Extracted material
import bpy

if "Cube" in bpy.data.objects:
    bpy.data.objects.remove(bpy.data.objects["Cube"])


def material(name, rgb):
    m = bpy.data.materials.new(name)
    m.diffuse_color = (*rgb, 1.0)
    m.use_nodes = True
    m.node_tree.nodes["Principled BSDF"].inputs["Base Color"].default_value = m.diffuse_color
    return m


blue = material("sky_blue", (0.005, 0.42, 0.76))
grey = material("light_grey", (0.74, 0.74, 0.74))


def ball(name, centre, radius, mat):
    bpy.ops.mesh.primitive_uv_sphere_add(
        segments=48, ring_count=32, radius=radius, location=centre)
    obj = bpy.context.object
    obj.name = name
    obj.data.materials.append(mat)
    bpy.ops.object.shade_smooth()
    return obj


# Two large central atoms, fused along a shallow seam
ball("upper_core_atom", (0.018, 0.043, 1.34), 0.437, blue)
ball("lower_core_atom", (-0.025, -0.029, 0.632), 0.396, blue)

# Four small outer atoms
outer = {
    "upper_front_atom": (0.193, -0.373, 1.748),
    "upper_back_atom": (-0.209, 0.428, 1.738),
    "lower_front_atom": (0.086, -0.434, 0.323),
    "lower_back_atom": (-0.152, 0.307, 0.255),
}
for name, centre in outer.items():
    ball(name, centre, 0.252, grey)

Problem description
Exactly as they appear, print the lines from the one holding "# Four small outer atoms" through the final line of the entries, and no others.

Answer to the problem
# Four small outer atoms
outer = {
    "upper_front_atom": (0.193, -0.373, 1.748),
    "upper_back_atom": (-0.209, 0.428, 1.738),
    "lower_front_atom": (0.086, -0.434, 0.323),
    "lower_back_atom": (-0.152, 0.307, 0.255),
}
for name, centre in outer.items():
    ball(name, centre, 0.252, grey)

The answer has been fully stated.